┌─ SUPPLIED ENTRIES
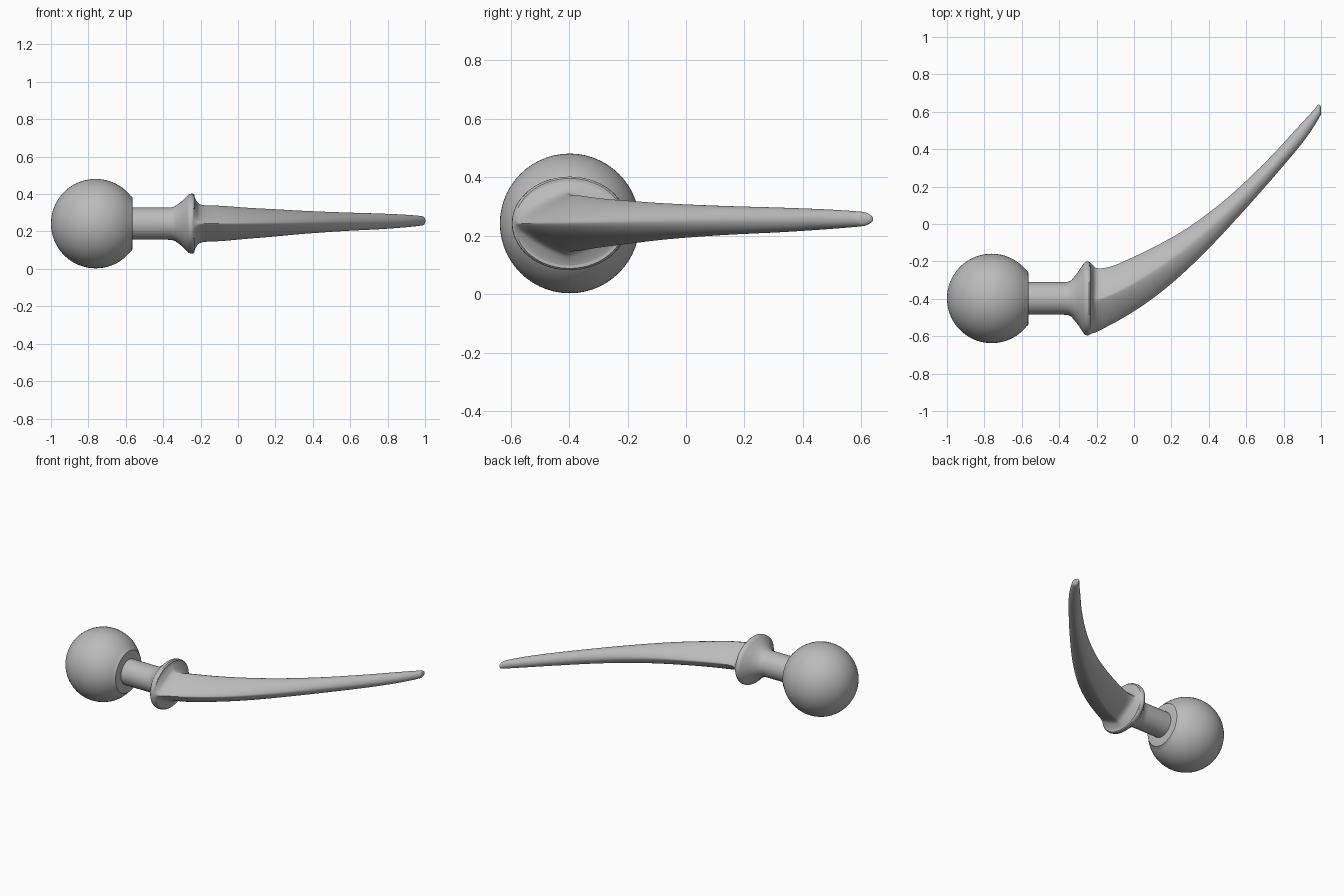
import bpy, bmesh, math
from mathutils import Vector

if "Cube" in bpy.data.objects:
    bpy.data.objects.remove(bpy.data.objects["Cube"])

CY, CZ = -0.398, 0.242   # axis of the ball and collar
SIDES = 56

grey = bpy.data.materials.new("plain grey")
grey.diffuse_color = (0.5, 0.5, 0.5, 1)
grey.use_nodes = True
grey.node_tree.nodes["Principled BSDF"].inputs["Base Color"].default_value = grey.diffuse_color


def ring(front, back, zc, h, n):
    """Superellipse standing on the line front-back; n=2 is round, n=1 a diamond."""
    mid, half = (front + back) / 2, (back - front) / 2
    pts = []
    for i in range(SIDES):
        a = 2 * math.pi * i / SIDES
        c, s = math.cos(a), math.sin(a)
        u = math.copysign(abs(c) ** (2 / n), c)
        v = math.copysign(abs(s) ** (2 / n), s)
        p = mid + half * u
        pts.append(Vector((p.x, p.y, zc + h * v)))
    return pts


def loft(name, rings, angle=35):
    """Skin a row of rings and close both ends."""
    bm = bmesh.new()
    loops = [[bm.verts.new(p) for p in r] for r in rings]
    for a, b in zip(loops, loops[1:]):
        for i in range(SIDES):
            j = (i + 1) % SIDES
            bm.faces.new((a[i], a[j], b[j], b[i]))
    bm.faces.new(loops[0])
    bm.faces.new(loops[-1])
    bmesh.ops.recalc_face_normals(bm, faces=bm.faces)
    me = bpy.data.meshes.new(name)
    bm.to_mesh(me)
    bm.free()
    ob = bpy.data.objects.new(name, me)
    bpy.context.collection.objects.link(ob)
    me.materials.append(grey)
    bpy.ops.object.select_all(action='DESELECT')
    ob.select_set(True)
    bpy.context.view_layer.objects.active = ob
    bpy.ops.object.shade_smooth_by_angle(angle=math.radians(angle))
    return ob


def axial(x, ry, rz):
    return ring(Vector((x, CY - ry)), Vector((x, CY + ry)), CZ, rz, 2)


def spline(rows, steps):
    """Catmull-Rom through rows of numbers."""
    out = []
    for k in range(len(rows) - 1):
        p = [rows[min(max(k + d, 0), len(rows) - 1)] for d in (-1, 0, 1, 2)]
        for s in range(steps):
            t = s / steps
            out.append([0.5 * (2 * b + (c - a) * t + (2 * a - 5 * b + 4 * c - d) * t * t
                               + (3 * b - a - 3 * c + d) * t ** 3)
                        for a, b, c, d in zip(*p)])
    return out + [rows[-1]]


# ball with a flat seat where the shaft enters
R, CX = 0.239, -0.761
stop = math.acos(0.188 / R)
angles = [math.pi - 0.004 - (math.pi - 0.004 - stop) * i / 30 for i in range(31)]
ball = [axial(CX + R * math.cos(a), R * math.sin(a), R * math.sin(a)) for a in angles]
ball += [axial(-0.566, 0.143, 0.143), axial(-0.564, 0.128, 0.128)]
loft("ball", ball)

# shaft flaring into an oval collar
collar = [(-0.60, 0.087, 0.086), (-0.38, 0.087, 0.086), (-0.355, 0.088, 0.087),
          (-0.335, 0.097, 0.094), (-0.30, 0.140, 0.120), (-0.272, 0.182, 0.148),
          (-0.262, 0.195, 0.157), (-0.250, 0.198, 0.160), (-0.240, 0.196, 0.160),
          (-0.233, 0.188, 0.154)]
loft("shaft_and_collar", [axial(*s) for s in collar], 40)

# curved blade: front x, y, back x, y, centre z, half height, roundness
blade = [
    (-0.237, -0.592, -0.237, -0.204, 0.242, 0.156, 2.0),
    (-0.222, -0.584, -0.225, -0.215, 0.242, 0.125, 1.6),
    (-0.190, -0.572, -0.195, -0.237, 0.242, 0.100, 1.25),
    (-0.050, -0.497, -0.120, -0.226, 0.243, 0.094, 1.3),
    (0.100, -0.398, 0.000, -0.175, 0.244, 0.083, 1.4),
    (0.250, -0.275, 0.140, -0.106, 0.246, 0.073, 1.5),
    (0.420, -0.110, 0.300, -0.012, 0.249, 0.061, 1.65),
    (0.620, 0.107, 0.500, 0.140, 0.252, 0.050, 1.8),
    (0.800, 0.313, 0.710, 0.338, 0.254, 0.042, 1.9),
    (0.920, 0.460, 0.860, 0.500, 0.256, 0.034, 2.0),
    (0.994, 0.575, 0.955, 0.603, 0.257, 0.026, 2.0),
    (1.000, 0.603, 0.977, 0.630, 0.257, 0.021, 2.0),
    (0.998, 0.632, 0.989, 0.640, 0.257, 0.009, 2.0),
]
loft("curved_blade", [ring(Vector((a, b)), Vector((c, d)), z, h, n)
                      for a, b, c, d, z, h, n in spline(blade, 4)], 50)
└─
▶ WORK REQUIRED:
With the images omitted, output all entries exactly as given.

▶ SOLUTION:
import bpy, bmesh, math
from mathutils import Vector

if "Cube" in bpy.data.objects:
    bpy.data.objects.remove(bpy.data.objects["Cube"])

CY, CZ = -0.398, 0.242   # axis of the ball and collar
SIDES = 56

grey = bpy.data.materials.new("plain grey")
grey.diffuse_color = (0.5, 0.5, 0.5, 1)
grey.use_nodes = True
grey.node_tree.nodes["Principled BSDF"].inputs["Base Color"].default_value = grey.diffuse_color


def ring(front, back, zc, h, n):
    """Superellipse standing on the line front-back; n=2 is round, n=1 a diamond."""
    mid, half = (front + back) / 2, (back - front) / 2
    pts = []
    for i in range(SIDES):
        a = 2 * math.pi * i / SIDES
        c, s = math.cos(a), math.sin(a)
        u = math.copysign(abs(c) ** (2 / n), c)
        v = math.copysign(abs(s) ** (2 / n), s)
        p = mid + half * u
        pts.append(Vector((p.x, p.y, zc + h * v)))
    return pts


def loft(name, rings, angle=35):
    """Skin a row of rings and close both ends."""
    bm = bmesh.new()
    loops = [[bm.verts.new(p) for p in r] for r in rings]
    for a, b in zip(loops, loops[1:]):
        for i in range(SIDES):
            j = (i + 1) % SIDES
            bm.faces.new((a[i], a[j], b[j], b[i]))
    bm.faces.new(loops[0])
    bm.faces.new(loops[-1])
    bmesh.ops.recalc_face_normals(bm, faces=bm.faces)
    me = bpy.data.meshes.new(name)
    bm.to_mesh(me)
    bm.free()
    ob = bpy.data.objects.new(name, me)
    bpy.context.collection.objects.link(ob)
    me.materials.append(grey)
    bpy.ops.object.select_all(action='DESELECT')
    ob.select_set(True)
    bpy.context.view_layer.objects.active = ob
    bpy.ops.object.shade_smooth_by_angle(angle=math.radians(angle))
    return ob


def axial(x, ry, rz):
    return ring(Vector((x, CY - ry)), Vector((x, CY + ry)), CZ, rz, 2)


def spline(rows, steps):
    """Catmull-Rom through rows of numbers."""
    out = []
    for k in range(len(rows) - 1):
        p = [rows[min(max(k + d, 0), len(rows) - 1)] for d in (-1, 0, 1, 2)]
        for s in range(steps):
            t = s / steps
            out.append([0.5 * (2 * b + (c - a) * t + (2 * a - 5 * b + 4 * c - d) * t * t
                               + (3 * b - a - 3 * c + d) * t ** 3)
                        for a, b, c, d in zip(*p)])
    return out + [rows[-1]]


# ball with a flat seat where the shaft enters
R, CX = 0.239, -0.761
stop = math.acos(0.188 / R)
angles = [math.pi - 0.004 - (math.pi - 0.004 - stop) * i / 30 for i in range(31)]
ball = [axial(CX + R * math.cos(a), R * math.sin(a), R * math.sin(a)) for a in angles]
ball += [axial(-0.566, 0.143, 0.143), axial(-0.564, 0.128, 0.128)]
loft("ball", ball)

# shaft flaring into an oval collar
collar = [(-0.60, 0.087, 0.086), (-0.38, 0.087, 0.086), (-0.355, 0.088, 0.087),
          (-0.335, 0.097, 0.094), (-0.30, 0.140, 0.120), (-0.272, 0.182, 0.148),
          (-0.262, 0.195, 0.157), (-0.250, 0.198, 0.160), (-0.240, 0.196, 0.160),
          (-0.233, 0.188, 0.154)]
loft("shaft_and_collar", [axial(*s) for s in collar], 40)

# curved blade: front x, y, back x, y, centre z, half height, roundness
blade = [
    (-0.237, -0.592, -0.237, -0.204, 0.242, 0.156, 2.0),
    (-0.222, -0.584, -0.225, -0.215, 0.242, 0.125, 1.6),
    (-0.190, -0.572, -0.195, -0.237, 0.242, 0.100, 1.25),
    (-0.050, -0.497, -0.120, -0.226, 0.243, 0.094, 1.3),
    (0.100, -0.398, 0.000, -0.175, 0.244, 0.083, 1.4),
    (0.250, -0.275, 0.140, -0.106, 0.246, 0.073, 1.5),
    (0.420, -0.110, 0.300, -0.012, 0.249, 0.061, 1.65),
    (0.620, 0.107, 0.500, 0.140, 0.252, 0.050, 1.8),
    (0.800, 0.313, 0.710, 0.338, 0.254, 0.042, 1.9),
    (0.920, 0.460, 0.860, 0.500, 0.256, 0.034, 2.0),
    (0.994, 0.575, 0.955, 0.603, 0.257, 0.026, 2.0),
    (1.000, 0.603, 0.977, 0.630, 0.257, 0.021, 2.0),
    (0.998, 0.632, 0.989, 0.640, 0.257, 0.009, 2.0),
]
loft("curved_blade", [ring(Vector((a, b)), Vector((c, d)), z, h, n)
                      for a, b, c, d, z, h, n in spline(blade, 4)], 50)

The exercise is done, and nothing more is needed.